The large 8-by-3-foot windows wrap around the entire area, from the cigar room, to the family room, past the kitchen and into the bedroom area.
“We really like all the natural light that is let in by the windows,” Brenda said. “When they replaced the windows, I had them leave the rough casing because it showed the history of it and gave it texture and depth.”
To the left of the cigar room is the family room with large leather couches, an electric fireplace and a flat-screen TV mounted on the brick wall. To the left of that, situated between two windows in the corner, vintage white leather chairs sit around a suspended table covered in peanuts.
“This is a giant scale that was used to weigh something like grain,” Brenda said. “It goes up to 100 pounds and is everyone’s favorite to sit.”
Following the windows along the wall to the left is a wet bar stacked high with an assortment of wines.
Nearby is a 1960s red food cart that reads “Hamburger restaurant, quick.” The red cart is attached to a bicycle which rests next to a giant chef, “Mr. Piotte,” who has been with the family for years. He welcomes visitors into the kitchen area, which sports a large granite countertop island with five metal and wood stools.
“It’s little bit too tall for a short person like me, but works good for Mark, who is the cook,” Brenda said.
Stainless-steel appliances line up against a multitude of gray cabinets and dishes. The wall between the cabinets and counters are glass-tiled.
Next to the island is a large 12-foot dining table with eight brown leather chairs.
Photos of downtown Lufkin, taken by Brenda’s sister, Traci Elliott, flow throughout the home, from the kitchen into the master bedroom.
And it’s called the master bedroom for a reason. With several large sitting chairs, full-length mirror and lamp, the room features a king-size bed, hoisted on a black ironwood platform.
Large chandelier-like lamps sit on either side of the bed on his and hers matching silver tables. The walls are left bare of artwork to allow for a sleek and modern finish.
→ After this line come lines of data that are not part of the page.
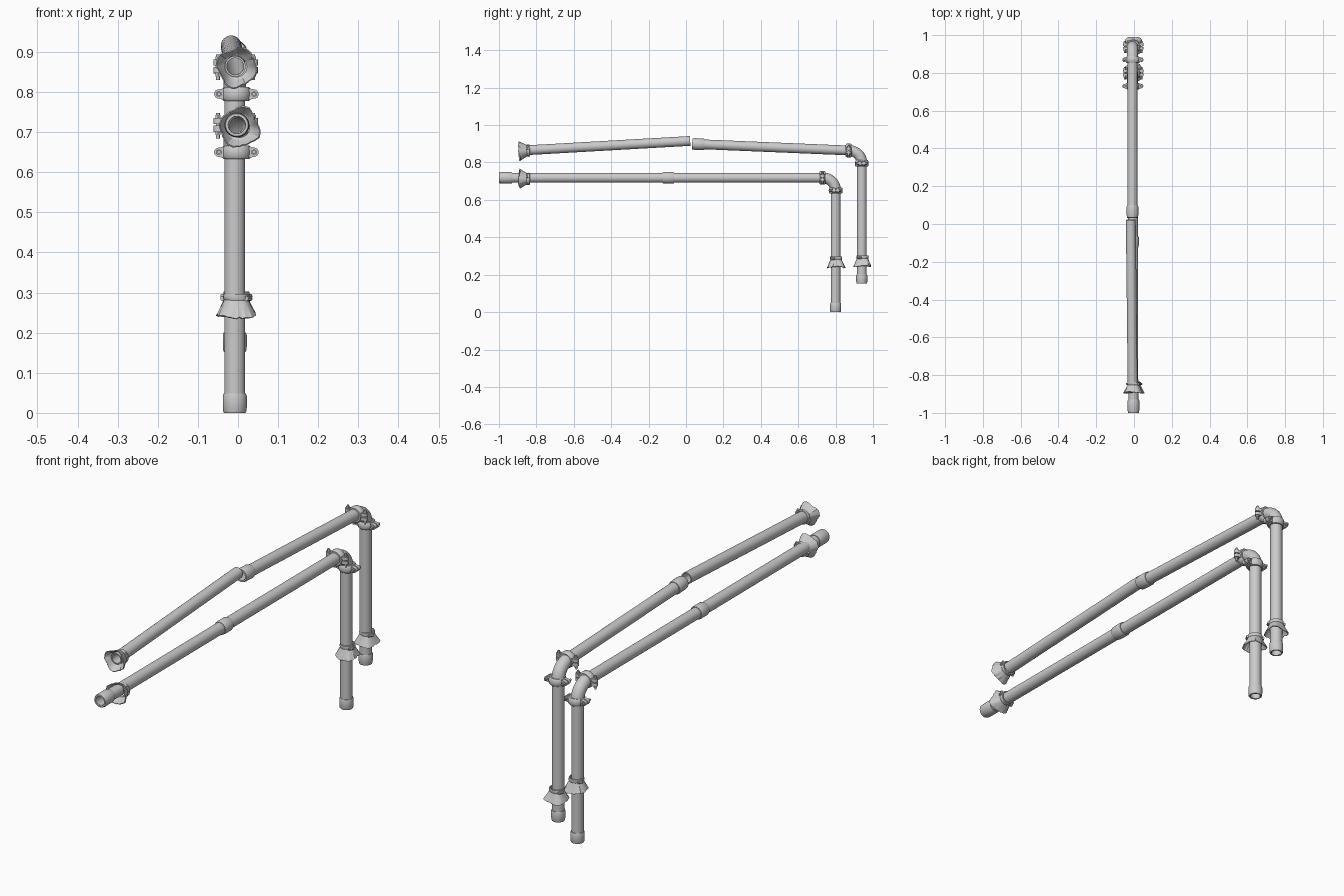
import bpy, bmesh, math, random
from mathutils import Vector, Matrix

if "Cube" in bpy.data.objects:
    bpy.data.objects.remove(bpy.data.objects["Cube"])

R = 0.026          # pipe radius
SEG = 32


def frame(origin, direction):
    """Matrix whose local z follows direction and local x stays near world x."""
    z = Vector(direction).normalized()
    x = Vector((1, 0, 0))
    x = (x - z * x.dot(z)).normalized()
    y = z.cross(x)
    m = Matrix((x, y, z)).transposed().to_4x4()
    m.translation = Vector(origin)
    return m


def finish(name, bm, mat=Matrix(), angle=35):
    bmesh.ops.recalc_face_normals(bm, faces=bm.faces)
    me = bpy.data.meshes.new(name)
    bm.to_mesh(me)
    bm.free()
    ob = bpy.data.objects.new(name, me)
    ob.matrix_world = mat
    bpy.context.collection.objects.link(ob)
    bpy.ops.object.select_all(action='DESELECT')
    ob.select_set(True)
    bpy.context.view_layer.objects.active = ob
    bpy.ops.object.shade_smooth_by_angle(angle=math.radians(angle))
    return ob


def skin(bm, rings, closed=False):
    """Bridge successive rings of points with quads."""
    loops = [[bm.verts.new(p) for p in ring] for ring in rings]
    pairs = list(zip(loops, loops[1:]))
    if closed:
        pairs.append((loops[-1], loops[0]))
    for a, b in pairs:
        n = len(a)
        for i in range(n):
            j = (i + 1) % n
            bm.faces.new((a[i], a[j], b[j], b[i]))


def circle(r, z, n=SEG):
    return [Vector((r * math.cos(2 * math.pi * i / n), r * math.sin(2 * math.pi * i / n), z))
            for i in range(n)]


def cylinder(bm, r, depth, mat, n=16):
    bmesh.ops.create_cone(bm, cap_ends=True, segments=n, radius1=r, radius2=r,
                          depth=depth, matrix=mat)


def pipe(name, a, b, wall=0.005):
    a, b = Vector(a), Vector(b)
    L = (b - a).length
    bm = bmesh.new()
    skin(bm, [circle(R, 0), circle(R, L), circle(R - wall, L), circle(R - wall, 0)], True)
    return finish(name, bm, frame(a, b - a))


def sleeve(name, a, b, r=0.030):
    """Coupling sleeve with rounded lips around a pipe."""
    a, b = Vector(a), Vector(b)
    L = (b - a).length
    bm = bmesh.new()
    prof = [(0.0215, 0), (r - 0.003, 0), (r - 0.001, 0.004), (r - 0.001, 0.010), (r, 0.013),
            (r, L - 0.006), (r - 0.002, L), (R - 0.0005, L), (0.0215, L)]
    skin(bm, [circle(q, t) for q, t in prof], True)
    return finish(name, bm, frame(a, b - a))


def elbow(name, start, end, x):
    """Quarter bend from a horizontal pipe (y, z) down to a vertical one."""
    (y0, z0), (y1, z1) = start, end
    rings = []
    for k in range(13):
        t = k / 12 * math.pi / 2
        c = Vector((x, y0 + (y1 - y0) * math.sin(t), z1 + (z0 - z1) * math.cos(t)))
        m = frame(c, (0, math.cos(t), -math.sin(t)))
        rings.append([m @ p for p in circle(R + 0.0025, 0)])
    bm = bmesh.new()
    skin(bm, rings)
    return finish(name, bm)


def clamp(name, origin, direction):
    """Two-half grooved clamp: ring, tapered ears and cross bolts."""
    bm = bmesh.new()
    prof = [(0.025, -0.017), (0.032, -0.017), (0.036, -0.012), (0.037, 0),
            (0.036, 0.012), (0.032, 0.017), (0.025, 0.017)]
    skin(bm, [circle(r, z) for r, z in prof], True)
    across = Matrix.Rotation(math.pi / 2, 4, 'X')
    for s in (-1, 1):
        for h in (-1, 1):
            # tapered lug of each half
            y0, y1 = h * 0.002, h * 0.017
            rings = [[Vector((s * x, y, z)) for y, z in
                      ((y0, -w), (y1, -w), (y1, w), (y0, w))]
                     for x, w in ((0.024, 0.016), (0.044, 0.0115))]
            skin(bm, rings)
            # rounded end and nut
            cylinder(bm, 0.0115, 0.015, Matrix.Translation((s * 0.044, h * 0.0095, 0)) @ across, 20)
            cylinder(bm, 0.0075, 0.008, Matrix.Translation((s * 0.044, h * 0.021, 0)) @ across, 6)
        cylinder(bm, 0.0045, 0.064, Matrix.Translation((s * 0.044, 0.002, 0)) @ across, 12)
    return finish(name, bm, frame(origin, direction))


def wall_flare(name, origin, direction, seed):
    """Ragged flared collar: round neck opening to a torn, squarish rim."""
    rnd = random.Random(seed)
    n = 40
    ph = [rnd.uniform(0, 6.28) for _ in range(3)]
    jit = [rnd.uniform(-1, 1) for _ in range(n)]
    outer = []
    for t, r, k in ((0, 0.027, 0), (0.001, 0.032, 0), (0.010, 0.033, 0.1), (0.016, 0.031, 0.15),
                    (0.030, 0.037, 0.45), (0.044, 0.044, 0.75), (0.056, 0.050, 1)):
        ring = []
        for i in range(n):
            a = 2 * math.pi * i / n
            w = (0.0035 * math.cos(4 * a + ph[0]) + 0.002 * math.sin(3 * a + ph[1])
                 + 0.0016 * jit[i])
            q = r + k * w
            dz = k * (0.004 * math.sin(2 * a + ph[2]) + 0.002 * jit[(i * 7) % n])
            ring.append(Vector((q * math.cos(a), q * math.sin(a), t + dz)))
        outer.append(ring)
    inner = [[Vector((p.x * f, p.y * f, p.z + 0.002)) for p in outer[i]]
             for i, f in ((6, 0.94), (5, 0.92), (4, 0.88))]
    inner.append(circle(R - 0.001, 0.026, n))
    bm = bmesh.new()
    skin(bm, outer + inner, True)
    # small tightening lugs on the neck
    for a in (0.5, 0.5 + math.pi):
        m = Matrix.Rotation(a, 4, 'Z') @ Matrix.Translation((0.034, 0, 0.012)) \
            @ Matrix.Rotation(math.pi / 2, 4, 'X')
        cylinder(bm, 0.006, 0.022, m, 8)
    return finish(name, bm, frame(origin, direction), 25)


X = -0.008

# Lower run: long horizontal pipe, bend and drop
ZL, YL = 0.718, 0.80
pipe("lower_horizontal_pipe", (-0.003, -0.995, ZL), (X, 0.735, ZL))
sleeve("lower_front_end_sleeve", (-0.003, -1.0, ZL), (-0.003, -0.93, ZL), 0.031)
sleeve("lower_middle_sleeve", (-0.005, -0.125, ZL), (-0.005, -0.065, ZL), 0.031)
elbow("lower_elbow", (0.73, ZL), (YL, 0.65), X)
clamp("lower_horizontal_clamp", (X + 0.002, 0.73, ZL), (0, 1, 0))
clamp("lower_vertical_clamp", (X + 0.004, YL, 0.650), (0, 0, -1))
pipe("lower_vertical_pipe", (X, YL, 0.003), (X, YL, 0.655))
sleeve("lower_foot_sleeve", (X, YL, 0), (X, YL, 0.048))
wall_flare("lower_front_flare", (0.004, -0.835, ZL - 0.006), (0, -1, 0), 3)
wall_flare("lower_foot_flare", (X + 0.004, YL + 0.002, 0.297), (0, 0, -1), 5)

# Upper run: two sloping pipes with a break between, bend and drop
ZU, YU = 0.864, 0.94
pipe("upper_front_pipe", (-0.007, -0.875, ZU), (-0.017, 0.022, 0.915))
pipe("upper_back_pipe", (X, 0.04, 0.899), (X, 0.875, ZU))
sleeve("upper_middle_sleeve", (X, 0.033, 0.8995), (X, 0.098, 0.8965), 0.031)
elbow("upper_elbow", (0.87, ZU), (YU, 0.797), X)
clamp("upper_horizontal_clamp", (X + 0.002, 0.870, ZU), (0, 1, -0.04))
clamp("upper_vertical_clamp", (X + 0.004, YU, 0.795), (0, 0, -1))
pipe("upper_vertical_pipe", (X, YU, 0.155), (X, YU, 0.80))
sleeve("upper_foot_sleeve", (X, YU, 0.152), (X, YU, 0.20))
wall_flare("upper_front_flare", (-0.003, -0.835, ZU), (0, -1, -0.04), 8)
wall_flare("upper_foot_flare", (X + 0.004, YU + 0.004, 0.303), (0, 0, -1), 11)
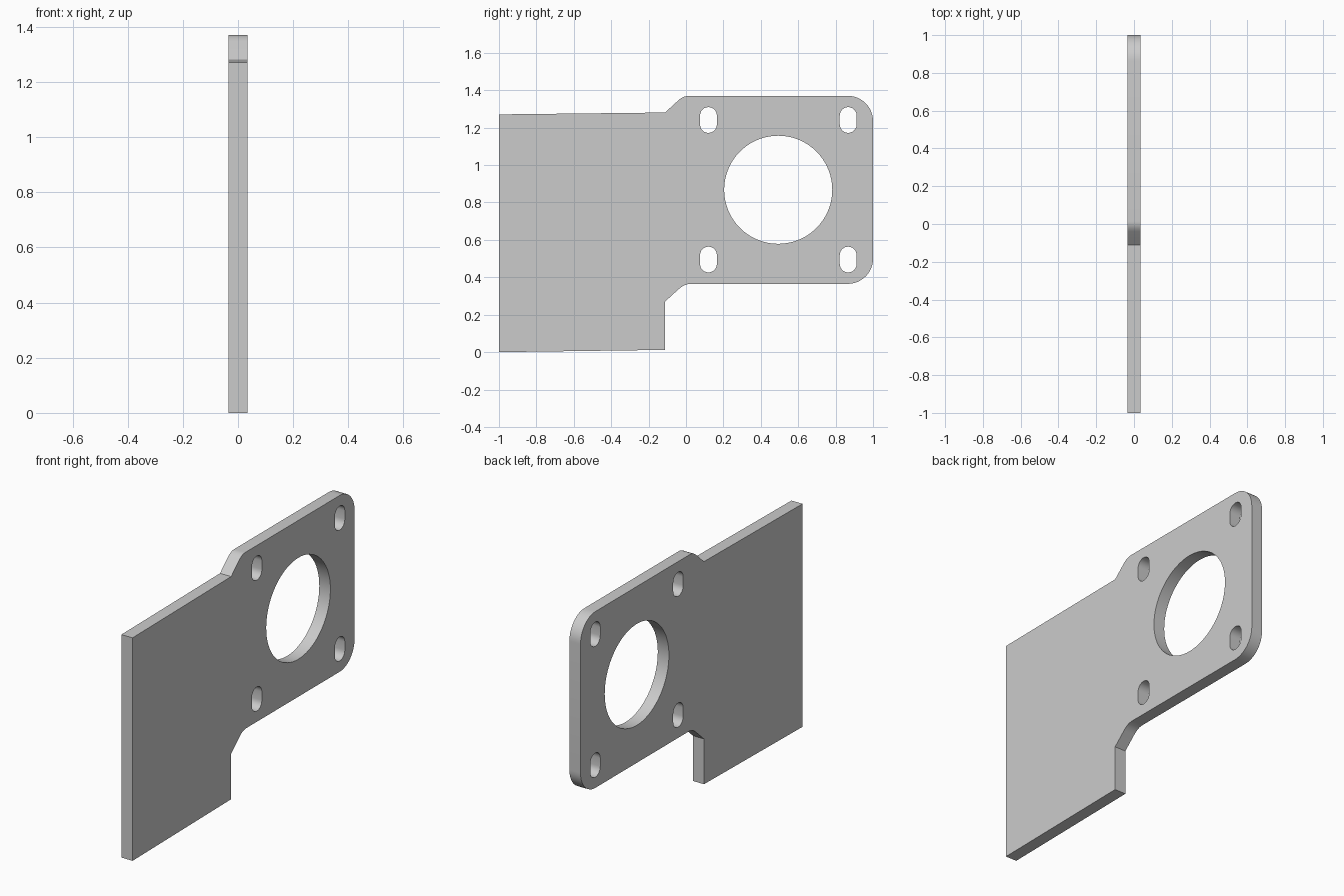
import bpy, bmesh
from math import sin, cos, pi, radians

if "Cube" in bpy.data.objects:
    bpy.data.objects.remove(bpy.data.objects["Cube"])


def arc(cy, cz, r, a0, a1, n):
    """Points on an arc in the plate plane, angles in degrees."""
    return [(cy + r * cos(radians(a0 + (a1 - a0) * i / n)),
             cz + r * sin(radians(a0 + (a1 - a0) * i / n))) for i in range(n + 1)]


def bend(a, b, c, n=6):
    """Soft corner from a to c, pulled towards b."""
    return [tuple((1 - t) ** 2 * p + 2 * t * (1 - t) * q + t * t * s
                  for p, q, s in zip(a, b, c)) for t in (i / n for i in range(n + 1))]


def slot(cy, cz, r=0.045, half=0.069):
    d = half - r
    return arc(cy, cz + d, r, 0, 180, 12) + arc(cy, cz - d, r, 180, 360, 12)


# Plate outline, counter-clockwise in (y, z)
R, BOT, TOP = 0.135, 0.365, 1.37
outline = [(-1, 0), (-0.112, 0.012), (-0.112, 0.27)]
outline += bend((-0.04, 0.336), (-0.008, 0.365), (0.025, BOT))
outline += arc(1 - R, BOT + R, R, -90, 0, 12)
outline += arc(1 - R, TOP - R, R, 0, 90, 12)
outline += bend((0.015, TOP), (-0.014, 1.37), (-0.04, 1.347))
outline += [(-0.112, 1.281), (-1, 1.271)]

# Large round opening and four mounting slots
holes = [arc(0.493, 0.868, 0.289, 0, 360, 72)[:-1]]
holes += [slot(y, z) for y in (0.12, 0.867) for z in (0.495, 1.241)]

# Filled profile extruded to plate thickness
cu = bpy.data.curves.new("plate_profile", 'CURVE')
cu.dimensions = '2D'
cu.fill_mode = 'BOTH'
cu.extrude = 0.035
for loop in [outline] + holes:
    sp = cu.splines.new('POLY')
    sp.points.add(len(loop) - 1)
    for p, (y, z) in zip(sp.points, loop):
        p.co = (y, z, 0, 1)
    sp.use_cyclic_u = True
plate = bpy.data.objects.new("mounting_plate", cu)
bpy.context.collection.objects.link(plate)
plate.rotation_euler = (pi / 2, 0, pi / 2)
bpy.context.view_layer.objects.active = plate
plate.select_set(True)
bpy.ops.object.convert(target='MESH')
plate = bpy.context.object

# Weld caps to walls and shade
bm = bmesh.new()
bm.from_mesh(plate.data)
bmesh.ops.remove_doubles(bm, verts=bm.verts, dist=1e-4)
bmesh.ops.recalc_face_normals(bm, faces=bm.faces)
bm.to_mesh(plate.data)
bm.free()
bpy.ops.object.shade_smooth_by_angle(angle=radians(30))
One of the windows serves as a workable fire escape where Brenda has placed many plants, including her tomato plant.
“My 1-year-old granddaughter, Elise, loves to pick the tomatoes off the plant with me,” Brenda said. “She is a permanent fixture here, always scooting about on her toys. We love to have her over.”
Attached to the bedroom is the bathroom. It has a walk-in tiled shower with three faucets and a high window letting in light over the giant copper and nickel free-standing bath tub. A chandelier hangs above the tub and white bath rugs are scattered about the floor.
There are two black countertops with gray cabinets and matching copper and nickel vessel sinks.
Coming back past the entry room is a small bathroom with a petrified wood sink and another downtown photo taken by Brenda’s sister.
To the side is a laundry room, and then the guest room unfolds.
“It’s really big enough to be another master bedroom,” Brenda said. “We wanted it to be as nice as the master bedroom for our guests.”
The gray room has another king-size bed on a platform, dark closet doors, a gray chair and stand. The bathroom has the same granite countertops and gray cabinets, floor-length mirror, tiled walk-in shower and small toilet room, just like in the other bathroom.
Brenda looked around at her home and said she was happy with the way everything turned out.
“We wanted to create a different look than I’ve always had that fit in with the history of the place, hence industrial,” she said. “This is something different, something people can enjoy and is unique. It fits in with the downtown area. In my other house, everything is rustic with cowhide, a different feel. When we walk in here, it still nearly feels like you are somewhere else; it doesn’t feel like you’re walking into your house.”
She said she has more plans for her and Mark’s downtown home.
“My desire is to build an outside balcony on top of this thing with a spiral staircase in the entry room,” she said. “It’d be great for parties and just great to relax in and enjoy the view. I don’t know we’ll see what’s in store.”